But as you may have noticed, I am a man who likes to hear what is going on. So I started to climb up the signal path from behind: the audio section. Of course you are right: The most important thing is: You can only hear what the receiver is capable to catch from the antenna signal. And there is a lot of noise in the air so you have to filter the input in the best way possible, so that there are no mixing products from outside the band in my signal. So what can the SOLF hear? The answer is: He can resolve signals down to  < -135dBm . He can hear more than most receivers can hear. My K2 was measured by the ARRL: -130dBm and with preAmp on 136 dBm. (You will find comparison sheets here (Look for Main Receiver Test Data Comparison Table.)

I am sorry to say: I can not hear the storms on Jupiter.

Wrong, I could hear them if I had a better antenna system.

So if the guys of the SOLF did their math and (I am sure they did it) designed the best possible filtering system for a band, I get the best possible signal. 

On this point things might get easy if there is only one station on the frequency calling CQ. I could just start to talk to the other ham. But normally things are not so easy. If you have a frequency bandwidth of about 2,4 kHz there could be 5 or 10 signals (people) making a hell of a noise. So how do you select that one QRP station whose signal is just a bit over the noise level. First thing you have to narrow the bandwidth. In the manual of the SOLF they described a crystal filter board with 500 Hz and 2,4 kHz. That would not help very much in my situation. But the developers are men who know how to work in a pile up. So you can build a second crystal board and you can build filters as YOU like them: 2400 Hz, 1000 Hz,  500 Hz and 300 Hz. So this is what I will do: I can switch from 2400 down to 300 Hz and have only 3 stations left. 
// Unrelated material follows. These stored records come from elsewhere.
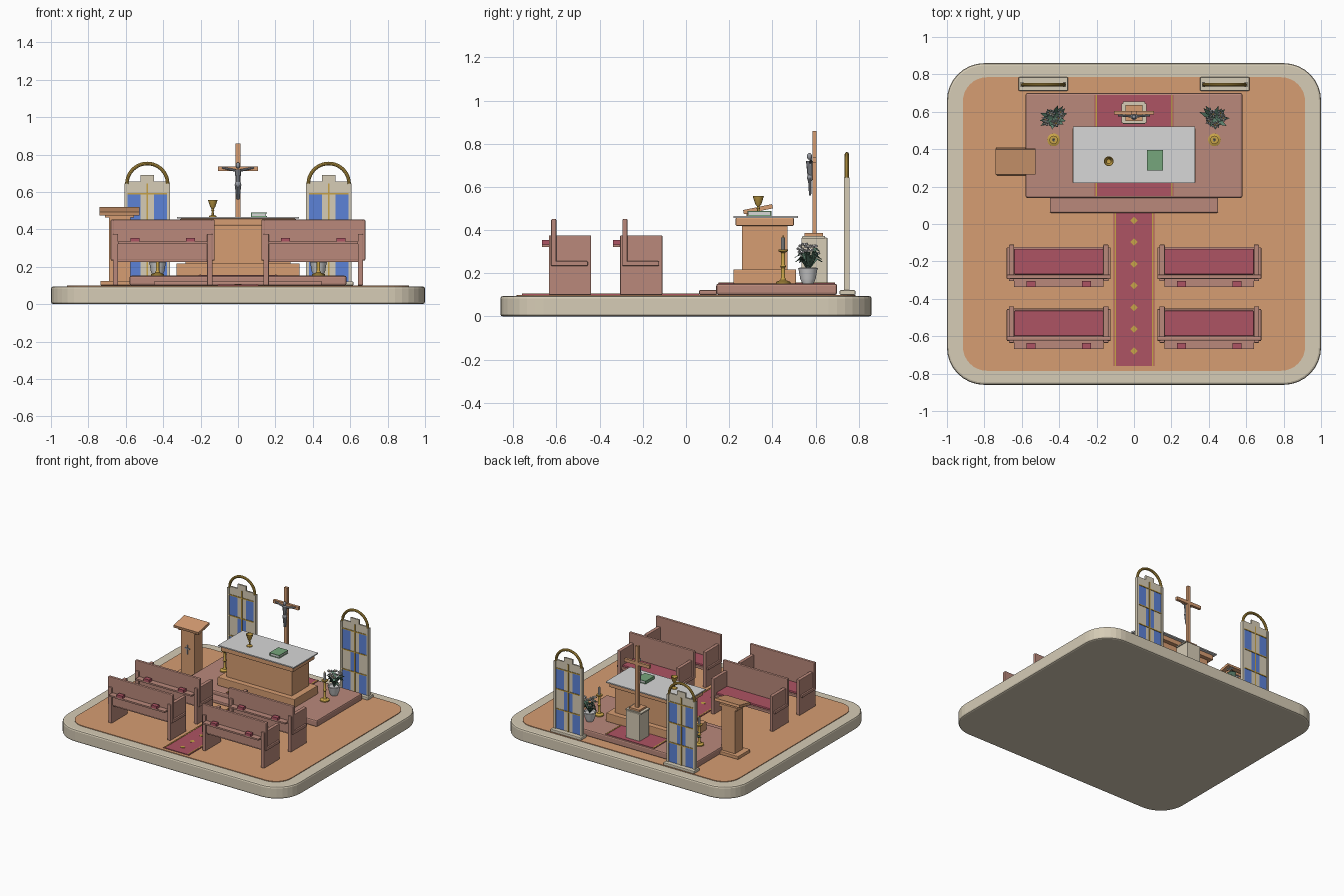
import bpy, bmesh, math, random
from mathutils import Vector, Matrix

if "Cube" in bpy.data.objects:
    bpy.data.objects.remove(bpy.data.objects["Cube"])
random.seed(4)


def material(name, rgb):
    m = bpy.data.materials.new(name)
    m.diffuse_color = [((c / 255 + 0.055) / 1.055) ** 2.4 for c in rgb] + [1]
    m.use_nodes = True
    m.node_tree.nodes["Principled BSDF"].inputs["Base Color"].default_value = m.diffuse_color
    return m


STONE = material("stone", (214, 204, 182))
OAK = material("light oak", (214, 157, 114))
BROWN = material("pew brown", (186, 137, 123))
RED = material("crimson", (174, 83, 99))
GOLD = material("gold", (200, 163, 72))
WHITE = material("white", (215, 215, 215))
BLUE = material("glass blue", (92, 130, 215))
GREEN = material("green", (118, 166, 124))
LEAF = material("leaf green", (92, 128, 108))
SILVER = material("silver", (150, 153, 160))


def finish(name, bm, mat, bevel=0, smooth=False):
    bmesh.ops.recalc_face_normals(bm, faces=bm.faces)
    me = bpy.data.meshes.new(name)
    bm.to_mesh(me)
    bm.free()
    me.materials.append(mat)
    ob = bpy.data.objects.new(name, me)
    bpy.context.collection.objects.link(ob)
    if bevel:
        b = ob.modifiers.new("bevel", 'BEVEL')
        b.width, b.segments, b.limit_method = bevel, 2, 'ANGLE'
    if smooth:
        bpy.ops.object.select_all(action='DESELECT')
        ob.select_set(True)
        bpy.context.view_layer.objects.active = ob
        bpy.ops.object.shade_smooth_by_angle(angle=math.radians(35))
    return ob


def box(name, x, y, z, mat, bevel=0, rot=None):
    """x, y, z are (low, high) pairs; rot turns the box about its centre."""
    bm = bmesh.new()
    m = Matrix.Diagonal((x[1] - x[0], y[1] - y[0], z[1] - z[0], 1))
    c = Vector((sum(x) / 2, sum(y) / 2, sum(z) / 2))
    bmesh.ops.create_cube(bm, size=1, matrix=Matrix.Translation(c) @ (rot or Matrix()) @ m)
    return finish(name, bm, mat, bevel)


def extrude(name, pts, vec, mat, bevel=0):
    """Closed outline of 3D points pushed along vec."""
    bm = bmesh.new()
    f = bm.faces.new([bm.verts.new(p) for p in pts])
    r = bmesh.ops.extrude_face_region(bm, geom=[f])
    bmesh.ops.translate(bm, vec=vec, verts=[v for v in r['geom'] if isinstance(v, bmesh.types.BMVert)])
    return finish(name, bm, mat, bevel)


def slab(name, hx, hy, r, z0, z1, mat, bevel=0):
    pts = []
    for k, (sx, sy) in enumerate([(1, 1), (-1, 1), (-1, -1), (1, -1)]):
        for i in range(9):
            a = math.pi / 2 * (k + i / 8)
            pts.append((sx * (hx - r) + r * math.cos(a), sy * (hy - r) + r * math.sin(a), z0))
    return extrude(name, pts, (0, 0, z1 - z0), mat, bevel)


def lathe(name, prof, x, y, mat, n=24):
    bm = bmesh.new()
    vs = [bm.verts.new((x + r, y, z)) for r, z in prof]
    es = [bm.edges.new(p) for p in zip(vs, vs[1:])]
    bmesh.ops.spin(bm, geom=vs + es, cent=(x, y, 0), axis=(0, 0, 1), angle=2 * math.pi, steps=n)
    bmesh.ops.remove_doubles(bm, verts=bm.verts, dist=1e-5)
    return finish(name, bm, mat, smooth=True)


def rod(name, a, b, r1, r2, mat, n=10):
    a, b = Vector(a), Vector(b)
    d = b - a
    bm = bmesh.new()
    m = Matrix.Translation((a + b) / 2) @ d.to_track_quat('Z', 'Y').to_matrix().to_4x4()
    bmesh.ops.create_cone(bm, cap_ends=True, segments=n, radius1=r1, radius2=r2, depth=d.length, matrix=m)
    return finish(name, bm, mat, smooth=True)


def ball(name, c, size, mat):
    bm = bmesh.new()
    m = Matrix.Translation(c) @ Matrix.Diagonal((*size, 1))
    bmesh.ops.create_uvsphere(bm, u_segments=12, v_segments=8, radius=1, matrix=m)
    return finish(name, bm, mat, smooth=True)


# Ground, floor, dais and step
slab("stone_base", 1.0, 0.86, 0.2, 0, 0.095, STONE, 0.012)
slab("floor", 0.915, 0.785, 0.13, 0.09, 0.1, OAK)
box("dais", (-0.58, 0.58), (0.14, 0.70), (0.1, 0.152), BROWN, 0.01)
box("dais_step", (-0.45, 0.45), (0.06, 0.145), (0.1, 0.122), BROWN, 0.006)

# Carpets with gold stripes and diamonds
box("aisle_carpet", (-0.11, 0.11), (-0.76, 0.06), (0.1, 0.105), RED)
box("dais_carpet", (-0.21, 0.21), (0.15, 0.69), (0.152, 0.156), RED)
for s in (-1, 1):
    box("aisle_stripe", (s * 0.101 - 0.004, s * 0.101 + 0.004), (-0.76, 0.06), (0.1, 0.107), GOLD)
    box("dais_stripe", (s * 0.202 - 0.005, s * 0.202 + 0.005), (0.15, 0.69), (0.152, 0.158), GOLD)
for i in range(7):
    y = 0.02 - i * 0.1165
    extrude("carpet_diamond", [(0.02, y, 0.104), (0, y + 0.02, 0.104), (-0.02, y, 0.104), (0, y - 0.02, 0.104)],
            (0, 0, 0.003), GOLD)

# Altar with cloth, chalice and book
box("altar_plinth", (-0.33, 0.33), (0.22, 0.51), (0.152, 0.218), OAK, 0.004)
box("altar_body", (-0.28, 0.28), (0.26, 0.47), (0.218, 0.42), OAK)
box("altar_cap", (-0.31, 0.31), (0.23, 0.50), (0.42, 0.457), OAK, 0.005)
box("altar_cloth", (-0.325, 0.325), (0.22, 0.52), (0.457, 0.466), WHITE)
lathe("chalice", [(0, 0.466), (0.021, 0.466), (0.02, 0.471), (0.006, 0.477), (0.005, 0.495), (0.009, 0.502),
                  (0.005, 0.509), (0.014, 0.52), (0.026, 0.558), (0.023, 0.558), (0.012, 0.524), (0, 0.521)],
      -0.135, 0.335, GOLD)
box("book_pages", (0.075, 0.15), (0.288, 0.392), (0.468, 0.486), WHITE)
box("book_cover_bottom", (0.07, 0.155), (0.285, 0.395), (0.466, 0.47), GREEN)
box("book_cover_top", (0.07, 0.155), (0.285, 0.395), (0.484, 0.489), GREEN)
box("book_spine", (0.07, 0.076), (0.285, 0.395), (0.466, 0.489), GREEN)

# Crucifix on pedestal
box("pedestal", (-0.06, 0.06), (0.535, 0.655), (0.152, 0.365), STONE, 0.004)
box("pedestal_cap", (-0.068, 0.068), (0.54, 0.645), (0.362, 0.372), STONE)
box("cross_foot", (-0.045, 0.045), (0.55, 0.635), (0.372, 0.386), OAK)
box("cross_post", (-0.013, 0.013), (0.585, 0.605), (0.386, 0.86), OAK)
box("cross_bar", (-0.108, 0.108), (0.585, 0.605), (0.712, 0.737), OAK)
ball("figure_head", (0, 0.572, 0.742), (0.012, 0.012, 0.016), SILVER)
rod("figure_torso", (0, 0.575, 0.64), (0, 0.575, 0.72), 0.011, 0.019, SILVER)
ball("figure_waist", (0, 0.574, 0.642), (0.017, 0.013, 0.02), SILVER)
for s in (-1, 1):
    rod("figure_arm", (s * 0.012, 0.576, 0.714), (s * 0.085, 0.58, 0.73), 0.007, 0.005, SILVER)
    rod("figure_leg", (s * 0.009, 0.574, 0.64), (s * 0.004, 0.575, 0.56), 0.009, 0.005, SILVER)

# Lectern with sloping desk and small cross
box("lectern_base", (-0.735, -0.535), (0.26, 0.41), (0.1, 0.125), OAK, 0.004)
box("lectern_column", (-0.69, -0.575), (0.285, 0.385), (0.125, 0.475), OAK)
box("lectern_neck", (-0.71, -0.555), (0.28, 0.39), (0.462, 0.484), OAK)
box("lectern_desk", (-0.74, -0.526), (0.265, 0.402), (0.487, 0.507), OAK, rot=Matrix.Rotation(0.2, 4, 'X'))
box("lectern_cross_post", (-0.637, -0.628), (0.28, 0.286), (0.29, 0.36), SILVER)
box("lectern_cross_bar", (-0.654, -0.611), (0.28, 0.286), (0.329, 0.338), SILVER)

# Four pews
for cx in (-0.4025, 0.4025):
    for y in (-0.635, -0.305):
        for s in (-1, 1):
            e = cx + s * 0.252
            box("pew_end", (e - 0.014, e + 0.014), (y, y + 0.195), (0.1, 0.376), BROWN, 0.004)
            o = e + s * 0.017
            box("pew_end_rail", (o - 0.009, o + 0.009), (y + 0.01, y + 0.18), (0.234, 0.256), BROWN, 0.004)
            box("pew_end_stile", (o - 0.009, o + 0.009), (y + 0.01, y + 0.03), (0.24, 0.45), BROWN, 0.004)
            hx = cx + s * 0.148
            box("hymn_book", (hx - 0.024, hx + 0.024), (y - 0.033, y), (0.334, 0.354), RED)
        box("pew_back", (cx - 0.278, cx + 0.278), (y + 0.012, y + 0.034), (0.235, 0.452), BROWN, 0.005)
        box("pew_seat", (cx - 0.245, cx + 0.245), (y + 0.02, y + 0.182), (0.225, 0.246), BROWN, 0.004)
        box("pew_cushion", (cx - 0.238, cx + 0.238), (y + 0.036, y + 0.172), (0.246, 0.262), RED, 0.005)
        box("pew_book_shelf", (cx - 0.24, cx + 0.24), (y - 0.033, y + 0.014), (0.322, 0.334), BROWN)

# Stained glass windows with gold arches
for cx in (-0.485, 0.485):
    box("window_sill", (cx - 0.132, cx + 0.132), (0.712, 0.785), (0.1, 0.122), STONE, 0.005)
    for s in (-1, 1):
        e = cx + s * 0.113
        box("window_jamb", (e - 0.008, e + 0.008), (0.732, 0.758), (0.12, 0.645), STONE)
    for col in (-1, 0, 1):
        x = cx + col * 0.073
        for row in range(3):
            z = 0.12 + row * 0.155
            box("window_pane", (x - 0.0365, x + 0.0365), (0.739, 0.751), (z, z + 0.155),
                BLUE if (col + row) % 2 else STONE)
        box("window_top_pane", (x - 0.0365, x + 0.0365), (0.739, 0.751), (0.585, 0.655 if col else 0.69), STONE)
    for row in (0.275, 0.43, 0.59):
        box("window_bar", (cx - 0.105, cx + 0.105), (0.735, 0.755), (row - 0.004, row + 0.004), GOLD)
    box("window_mullion", (cx - 0.005, cx + 0.005), (0.735, 0.755), (0.12, 0.645), GOLD)
    # arch: ring section swept over half a turn
    bm = bmesh.new()
    ring = bmesh.ops.create_circle(bm, cap_ends=True, segments=10, radius=0.01,
                                   matrix=Matrix.Translation((cx + 0.109, 0.745, 0.643)))
    bmesh.ops.spin(bm, geom=bm.verts[:] + bm.edges[:] + bm.faces[:], cent=(cx, 0.745, 0.643),
                   axis=(0, -1, 0), angle=math.pi, steps=20)
    finish("window_arch", bm, GOLD, smooth=True)

# Candlesticks and potted flowers
for x in (-0.43, 0.43):
    lathe("candlestick", [(0, 0.152), (0.034, 0.152), (0.034, 0.16), (0.014, 0.168), (0.009, 0.18), (0.009, 0.225),
                          (0.014, 0.232), (0.009, 0.24), (0.009, 0.295), (0.022, 0.303), (0.022, 0.31), (0, 0.31)],
          x, 0.45, GOLD)
    rod("candle", (x, 0.45, 0.31), (x, 0.45, 0.365), 0.009, 0.009, WHITE)
    rod("candle_tip", (x, 0.45, 0.365), (x, 0.45, 0.378), 0.004, 0.001, GOLD)
    lathe("flower_pot", [(0, 0.152), (0.025, 0.152), (0.036, 0.175), (0.043, 0.215), (0.046, 0.222),
                         (0.04, 0.226), (0.036, 0.214), (0, 0.214)], x, 0.565, WHITE)
    for i in range(18):
        a = i * 2.4
        reach, top = random.uniform(0.035, 0.085), random.uniform(0.26, 0.325)
        d, w = Vector((math.cos(a), math.sin(a), 0)), Vector((-math.sin(a), math.cos(a), 0)) * 0.012
        p = Vector((x, 0.565, 0.21))
        mid = p + d * reach * 0.6 + Vector((0, 0, top - 0.21))
        tip = p + d * reach + Vector((0, 0, top - 0.225))
        extrude("leaf", [p, mid - w, tip, mid + w], d * 0.002 + Vector((0, 0, 0.002)), LEAF)
        if i % 2 == 0:
            c = p + d * reach * 0.6 + Vector((0, 0, top - 0.19))
            for k in range(5):
                b = k * 2 * math.pi / 5
                rod("petal", c, c + Vector((math.cos(b) * 0.016, math.sin(b) * 0.016, 0.008)), 0.003, 0.006, WHITE, 5)
            ball("flower_heart", c + Vector((0, 0, 0.004)), (0.005, 0.005, 0.005), GOLD)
Now comes the hard part: You have to synchronize the signals with your side tone, so that you are really transceive. And you can pull an additional filter of about 150 Hz. So the morse code from the other station is filtered to the least possible bandwidth. And I hope that the signal is not ringing - I hate this. So the rest is depending on my ears.

So far the design of the SOLF should satisfy my ears.

A: It depends on how you want to count:
  • 19 logical secrets with many tricks and magic bags
  • 29 if you just count the boards
The SOLF is not a mystery to be solved in one afternoon.

Stay Tuned!